The titular girl on the train is Rachel, an alcoholic, unemployed divorcee who commutes into London every day because she can’t admit to her flatmate that she lost her job. The train takes her past her old neighbourhood, where her ex-husband now lives with his current wife and their baby daughter. In the same neighbourhood lives another couple, whose lives Rachel fantasizes about. She makes up names and stories about them and how happy they are together. Until something goes wrong, and Rachel thinks she knows what.
In diary form, we follow Rachel as she tries to find out what happened. How reliable a narrator can an alcoholic be, when she suffers from frequent booze-induced blackouts and constantly lies to the people who care about her? How much do we, who read her story, judge her for all the mistakes she makes? And – obviously – whodunnit?

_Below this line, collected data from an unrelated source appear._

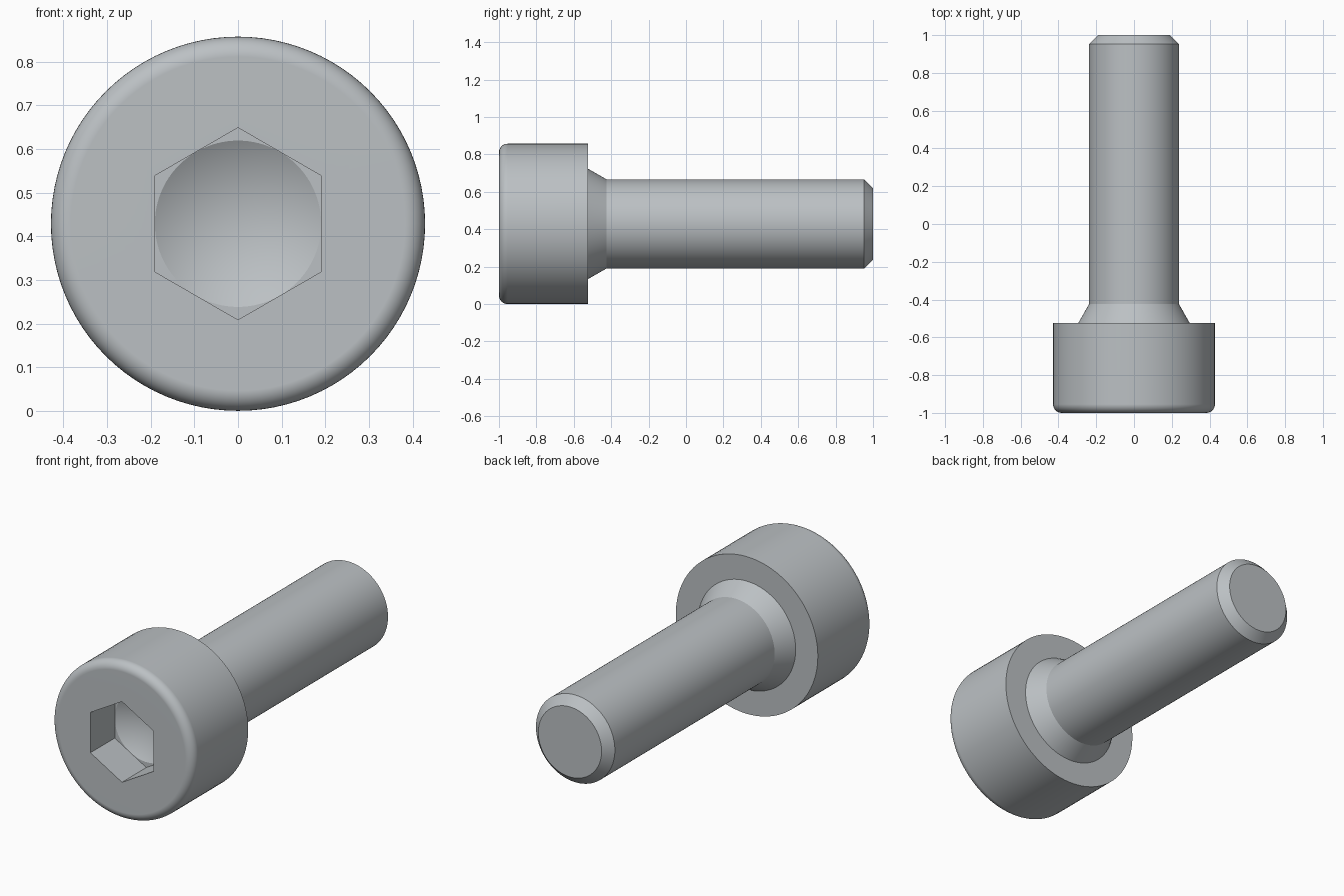
import bpy, bmesh, math

if "Cube" in bpy.data.objects:
    bpy.data.objects.remove(bpy.data.objects["Cube"])

SEG = 96                      # divisible by 6 so the socket corners land on vertices
R_HEAD, R_SHANK, R_NECK = 0.4286, 0.238, 0.295
APOTHEM, FILLET = 0.1905, 0.046
Y_FRONT, Y_UNDER, Y_END = -1.0, -0.524, 1.0
SOCKET_Y = Y_FRONT + 0.21

steel = bpy.data.materials.new("steel_grey")
steel.diffuse_color = (0.50, 0.53, 0.55, 1)
steel.use_nodes = True
steel.node_tree.nodes["Principled BSDF"].inputs["Base Color"].default_value = steel.diffuse_color


def hex_radius(a):
    """Distance from the axis to a hexagon with a corner pointing up."""
    step = math.pi / 3
    return APOTHEM / math.cos((a % step) - step / 2)


def lathe(name, rings):
    """Skin rings of (y, radius) along the y axis; 'hex' is the socket outline, 0 a tip."""
    bm = bmesh.new()
    loops = []
    for y, r in rings:
        if r == 0:
            loops.append([bm.verts.new((0, y, R_HEAD))] * SEG)
            continue
        loop = []
        for i in range(SEG):
            a = 2 * math.pi * i / SEG
            rad = hex_radius(a) if r == "hex" else r
            loop.append(bm.verts.new((rad * math.sin(a), y, R_HEAD + rad * math.cos(a))))
        loops.append(loop)
    for p, q in zip(loops, loops[1:]):
        for i in range(SEG):
            j = (i + 1) % SEG
            corners = list(dict.fromkeys([p[i], p[j], q[j], q[i]]))
            bm.faces.new(corners)
    bmesh.ops.remove_doubles(bm, verts=bm.verts, dist=1e-5)
    mesh = bpy.data.meshes.new(name)
    bm.to_mesh(mesh)
    bm.free()
    mesh.materials.append(steel)
    obj = bpy.data.objects.new(name, mesh)
    bpy.context.collection.objects.link(obj)
    bpy.ops.object.select_all(action='DESELECT')
    obj.select_set(True)
    bpy.context.view_layer.objects.active = obj
    bpy.ops.object.shade_smooth_by_angle(angle=math.radians(25))
    # keeps flat and straight walls clean next to the fillet
    wn = obj.modifiers.new("clean_shading", 'WEIGHTED_NORMAL')
    wn.keep_sharp = True
    return obj


# Head: drilled cone, hex socket, front face, rounded rim, wall, underside
fillet = []
for k in range(9):
    t = k / 8 * math.pi / 2
    fillet.append((Y_FRONT + FILLET * (1 - math.sin(t)),
                   R_HEAD - FILLET * (1 - math.cos(t))))
fillet.reverse()
lathe("head", [(SOCKET_Y + APOTHEM * math.tan(math.pi / 6), 0),
               (SOCKET_Y, APOTHEM), (SOCKET_Y, "hex"), (Y_FRONT, "hex")]
      + fillet + [(Y_UNDER, R_HEAD), (Y_UNDER, R_NECK)])

# Shank: tapered neck, plain shaft, chamfered end
lathe("shank", [(Y_UNDER, R_NECK), (-0.424, R_SHANK), (Y_END - 0.047, R_SHANK),
                (Y_END, R_SHANK - 0.047), (Y_END, 0)])
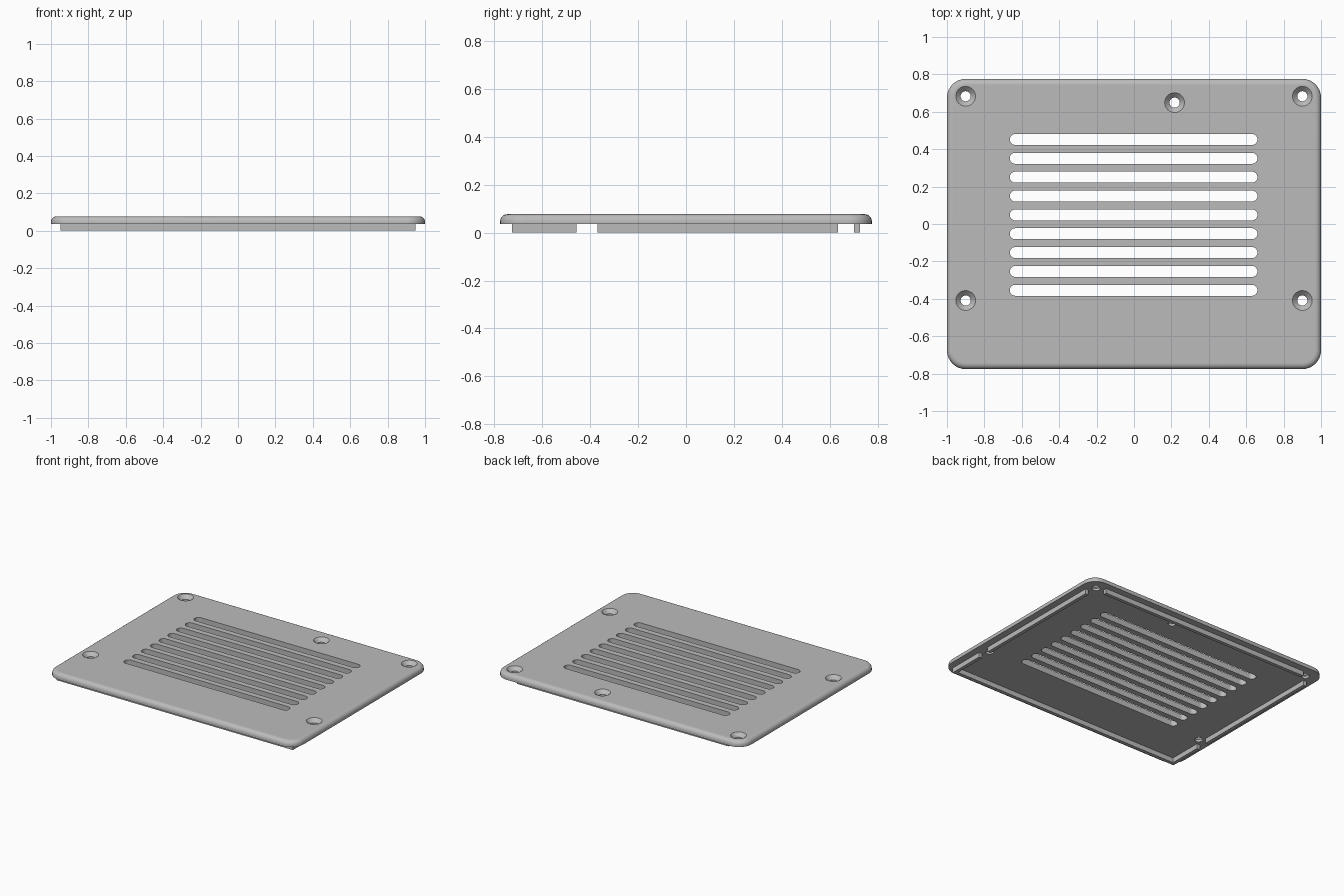
import bpy
import bmesh
import math

if "Cube" in bpy.data.objects:
    bpy.data.objects.remove(bpy.data.objects["Cube"])

HX, HY = 1.0, 0.776            # plate half sizes
Z0, Z1 = 0.035, 0.077          # plate underside and top
CORNER, ROUND = 0.1, 0.03      # plan corner radius, top edge radius

grey = bpy.data.materials.new("plain grey")
grey.use_nodes = True
grey.diffuse_color = (0.5, 0.5, 0.5, 1)
grey.node_tree.nodes["Principled BSDF"].inputs["Base Color"].default_value = (0.5, 0.5, 0.5, 1)


def rounded_rect(hx, hy, r, steps=8):
    """Outline of a rounded rectangle, counter-clockwise."""
    pts = []
    for quarter, (sx, sy) in enumerate([(1, 1), (-1, 1), (-1, -1), (1, -1)]):
        for i in range(steps + 1):
            a = math.pi / 2 * (quarter + i / steps)
            pts.append((sx * (hx - r) + r * math.cos(a), sy * (hy - r) + r * math.sin(a)))
    return pts


def loft(bm, rings, cx=0, cy=0):
    """Join stacked outlines, given as (z, points), into a closed solid."""
    loops = [[bm.verts.new((cx + x, cy + y, z)) for x, y in pts] for z, pts in rings]
    n = len(loops[0])
    for low, high in zip(loops, loops[1:]):
        for i in range(n):
            j = (i + 1) % n
            bm.faces.new((low[i], low[j], high[j], high[i]))
    bm.faces.new(loops[0][::-1])
    bm.faces.new(loops[-1])


def make_object(name, bm):
    bmesh.ops.remove_doubles(bm, verts=bm.verts, dist=1e-5)
    bmesh.ops.recalc_face_normals(bm, faces=bm.faces)
    mesh = bpy.data.meshes.new(name)
    bm.to_mesh(mesh)
    bm.free()
    obj = bpy.data.objects.new(name, mesh)
    bpy.context.collection.objects.link(obj)
    mesh.materials.append(grey)
    return obj


def box(name, x0, x1, y0, y1):
    """Rib standing between the ground and the plate underside."""
    bm = bmesh.new()
    loft(bm, [(z, [(x0, y0), (x1, y0), (x1, y1), (x0, y1)]) for z in (0, Z0)])
    return make_object(name, bm)


# Cover plate with a rounded upper edge
bm = bmesh.new()
rings = [(Z0, rounded_rect(HX, HY, CORNER))]
for i in range(7):
    a = math.pi / 2 * i / 6
    inset = ROUND * (1 - math.cos(a))
    rings.append((Z1 - ROUND + ROUND * math.sin(a),
                  rounded_rect(HX - inset, HY - inset, CORNER - inset)))
loft(bm, rings)
plate = make_object("cover_plate", bm)

# Cutters: vent slots and countersunk screw holes
bm = bmesh.new()
for i in range(9):
    slot = rounded_rect(0.662, 0.0295, 0.0295)
    loft(bm, [(Z0 - 0.1, slot), (Z1 + 0.1, slot)], -0.002, 0.452 - 0.1008 * i)
screws = [(sx * 0.9, y) for sx in (-1, 1) for y in (0.683, -0.409)] + [(0.217, 0.649)]
for x, y in screws:
    profile = [(Z0 - 0.1, 0.027), (Z1 - 0.026, 0.027), (Z1, 0.053), (Z1 + 0.1, 0.053)]
    loft(bm, [(z, rounded_rect(r, r, r)) for z, r in profile], x, y)
cutter = make_object("opening_cutter", bm)
cutter.hide_render = True

cut = plate.modifiers.new("openings", 'BOOLEAN')
cut.operation = 'DIFFERENCE'
cut.solver = 'EXACT'
cut.object = cutter
bpy.ops.object.select_all(action='DESELECT')
plate.select_set(True)
bpy.context.view_layer.objects.active = plate
bpy.ops.object.modifier_apply(modifier=cut.name)
bpy.data.objects.remove(cutter)

# Smooth curved walls, flat top and underside
bpy.ops.object.shade_smooth_by_angle(angle=math.radians(30))
for face in plate.data.polygons:
    if abs(face.normal.z) > 0.995:
        face.use_smooth = False

# Locating ribs underneath, broken beside the screw holes
RX, RY, T = 0.95, 0.727, 0.025
box("front_rib", -RX, RX, -RY, -RY + T)
box("back_rib", -0.85, 0.85, RY - T, RY)
for side, s in (("left", 1), ("right", -1)):
    x0, x1 = sorted((s * RX, s * (RX - T)))
    box(side + "_front_rib", x0, x1, -RY + T, -0.457)
    box(side + "_back_rib", x0, x1, -0.37, 0.635)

Paula Hawkins’ writing is exciting, her descriptions of Rachel’s state of mind, fears and hopes ring true. Rachel’s life is spinning out of control and you can’t help feeling sorry for her. At the same time you cringe because of all the wrong decisions she makes and because of the terrifying consequences of some of them. When Rachel is afraid, you feel her fear in your bones; it is suffocating, and the fact that she sometimes doesn’t even remember what happened to her is like being stuck a nightmare you cannot wake up from. The horror is there, only you don’t see the cause of it.
Rachel is not the only narrator in the story; we also follow Megan – the woman in the couple Rachel fantasizes about – and Anna, the woman Rachel’s husband left her for. Their voices are perhaps not as distinctive as I would have liked, but you can definitely tell them apart from Rachel’s. A good thing seeing as Rachel is the main character of the story.
This was a very entertaining and quick read. One of the best I’ve read in this genre.